*** Block opens ***

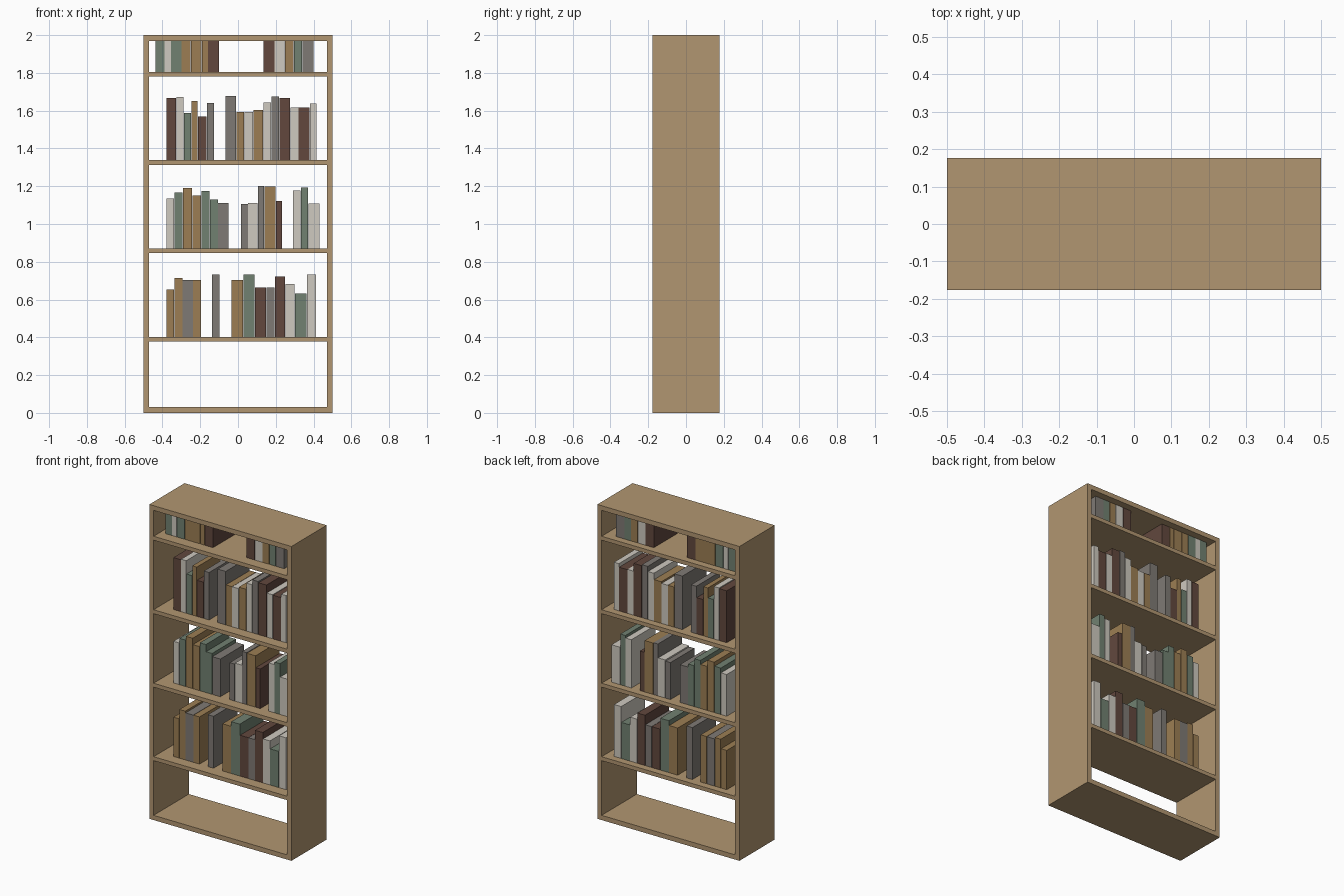
import bpy

if "Cube" in bpy.data.objects:
    bpy.data.objects.remove(bpy.data.objects["Cube"])

W, D, H, T = 1.0, 0.354, 2.0, 0.03
SHELF_T = 0.025


def material(name, rgb):
    m = bpy.data.materials.new(name)
    lin = [(c / 255) ** 2.2 for c in rgb]
    m.diffuse_color = (*lin, 1)
    m.use_nodes = True
    m.node_tree.nodes["Principled BSDF"].inputs["Base Color"].default_value = m.diffuse_color
    return m


MATS = {
    "wood": material("wood", (176, 149, 112)),
    "t": material("tan_cover", (155, 125, 84)),
    "m": material("maroon_cover", (98, 73, 64)),
    "g": material("grey_cover", (126, 121, 116)),
    "w": material("cream_cover", (205, 200, 190)),
    "e": material("green_cover", (112, 128, 112)),
}


def box(name, lo, hi, mat):
    verts = [(x, y, z) for x in (lo[0], hi[0]) for y in (lo[1], hi[1]) for z in (lo[2], hi[2])]
    faces = [(0, 1, 3, 2), (4, 6, 7, 5), (0, 4, 5, 1), (2, 3, 7, 6), (0, 2, 6, 4), (1, 5, 7, 3)]
    me = bpy.data.meshes.new(name)
    me.from_pydata(verts, [], faces)
    me.materials.append(MATS[mat])
    ob = bpy.data.objects.new(name, me)
    bpy.context.collection.objects.link(ob)


# Open frame: sides, top and bottom
y = D / 2
box("left_side", (-W / 2, -y, 0), (-W / 2 + T, y, H), "wood")
box("right_side", (W / 2 - T, -y, 0), (W / 2, y, H), "wood")
box("bottom_panel", (-W / 2 + T, -y, 0), (W / 2 - T, y, T), "wood")
box("top_panel", (-W / 2 + T, -y, H - T), (W / 2 - T, y, H), "wood")

# Books per shelf: runs of (start x, [(cover, width, height in hundredths)])
ROWS = [
    [(-0.38, "t4.2,25 t4.4,31 g5.6,30 t4.4,30"), (-0.138, "g4.2,33"),
     (-0.035, "t6.2,30 e6.2,33 m6,26 g4.6,26 m5.6,32 w5,28 e6.2,23 w5.2,33")],
    [(-0.38, "w4.2,26.5 e4.6,29.5 t4.9,32 t4.9,28 e4.4,30.5 e4.4,26 g5.8,24"),
     (0.016, "g3.7,23.5 w5.1,24.2 g3.4,33 t6.2,32.7 m3.3,25.2"),
     (0.291, "w4.2,30.7 e3.8,32.3 w6.2,23.8")],
    [(-0.38, "m5.4,33 w3.8,33.4 e4.1,25 t3.3,31.3 m4.8,23 g3.9,30.2"),
     (-0.068, "g5.8,34 t4.4,25.5 w4.6,25.5 t5.3,26.5 w4.3,30.5 g4.3,33.7 m5.8,33 w4.3,28 m5.9,27.8 w3.7,30")],
    [(-0.437, "e4.8,16.6 w3.4,16.6 e5.6,16.6 t4.8,16.6 t6,16.6 t3.2,16.6 m6,16.6"),
     (0.133, "m6,16.6 w5.5,16.6 t4.7,16.6 e4.6,16.6 g6.1,16.6")],
]
for r, runs in enumerate(ROWS):
    # Shelf board
    top = 0.403 + r * 0.4675
    box(f"shelf_{r + 1}", (-W / 2 + T, -y, top - SHELF_T), (W / 2 - T, y, top), "wood")
    # Books standing on the shelf
    n = 0
    for x, run in runs:
        for item in run.split():
            w, h = (float(v) / 100 for v in item[1:].split(","))
            n += 1
            box(f"book_{r + 1}_{n}", (x + 0.001, -0.108, top), (x + w - 0.001, 0.132, top + h), item[0])
            x += w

*** Block closes ***

▸ Directions for this task: Could you retype all the entries above exactly, without the pictures?

▸ Written answer:
import bpy

if "Cube" in bpy.data.objects:
    bpy.data.objects.remove(bpy.data.objects["Cube"])

W, D, H, T = 1.0, 0.354, 2.0, 0.03
SHELF_T = 0.025


def material(name, rgb):
    m = bpy.data.materials.new(name)
    lin = [(c / 255) ** 2.2 for c in rgb]
    m.diffuse_color = (*lin, 1)
    m.use_nodes = True
    m.node_tree.nodes["Principled BSDF"].inputs["Base Color"].default_value = m.diffuse_color
    return m


MATS = {
    "wood": material("wood", (176, 149, 112)),
    "t": material("tan_cover", (155, 125, 84)),
    "m": material("maroon_cover", (98, 73, 64)),
    "g": material("grey_cover", (126, 121, 116)),
    "w": material("cream_cover", (205, 200, 190)),
    "e": material("green_cover", (112, 128, 112)),
}


def box(name, lo, hi, mat):
    verts = [(x, y, z) for x in (lo[0], hi[0]) for y in (lo[1], hi[1]) for z in (lo[2], hi[2])]
    faces = [(0, 1, 3, 2), (4, 6, 7, 5), (0, 4, 5, 1), (2, 3, 7, 6), (0, 2, 6, 4), (1, 5, 7, 3)]
    me = bpy.data.meshes.new(name)
    me.from_pydata(verts, [], faces)
    me.materials.append(MATS[mat])
    ob = bpy.data.objects.new(name, me)
    bpy.context.collection.objects.link(ob)


# Open frame: sides, top and bottom
y = D / 2
box("left_side", (-W / 2, -y, 0), (-W / 2 + T, y, H), "wood")
box("right_side", (W / 2 - T, -y, 0), (W / 2, y, H), "wood")
box("bottom_panel", (-W / 2 + T, -y, 0), (W / 2 - T, y, T), "wood")
box("top_panel", (-W / 2 + T, -y, H - T), (W / 2 - T, y, H), "wood")

# Books per shelf: runs of (start x, [(cover, width, height in hundredths)])
ROWS = [
    [(-0.38, "t4.2,25 t4.4,31 g5.6,30 t4.4,30"), (-0.138, "g4.2,33"),
     (-0.035, "t6.2,30 e6.2,33 m6,26 g4.6,26 m5.6,32 w5,28 e6.2,23 w5.2,33")],
    [(-0.38, "w4.2,26.5 e4.6,29.5 t4.9,32 t4.9,28 e4.4,30.5 e4.4,26 g5.8,24"),
     (0.016, "g3.7,23.5 w5.1,24.2 g3.4,33 t6.2,32.7 m3.3,25.2"),
     (0.291, "w4.2,30.7 e3.8,32.3 w6.2,23.8")],
    [(-0.38, "m5.4,33 w3.8,33.4 e4.1,25 t3.3,31.3 m4.8,23 g3.9,30.2"),
     (-0.068, "g5.8,34 t4.4,25.5 w4.6,25.5 t5.3,26.5 w4.3,30.5 g4.3,33.7 m5.8,33 w4.3,28 m5.9,27.8 w3.7,30")],
    [(-0.437, "e4.8,16.6 w3.4,16.6 e5.6,16.6 t4.8,16.6 t6,16.6 t3.2,16.6 m6,16.6"),
     (0.133, "m6,16.6 w5.5,16.6 t4.7,16.6 e4.6,16.6 g6.1,16.6")],
]
for r, runs in enumerate(ROWS):
    # Shelf board
    top = 0.403 + r * 0.4675
    box(f"shelf_{r + 1}", (-W / 2 + T, -y, top - SHELF_T), (W / 2 - T, y, top), "wood")
    # Books standing on the shelf
    n = 0
    for x, run in runs:
        for item in run.split():
            w, h = (float(v) / 100 for v in item[1:].split(","))
            n += 1
            box(f"book_{r + 1}_{n}", (x + 0.001, -0.108, top), (x + w - 0.001, 0.132, top + h), item[0])
            x += w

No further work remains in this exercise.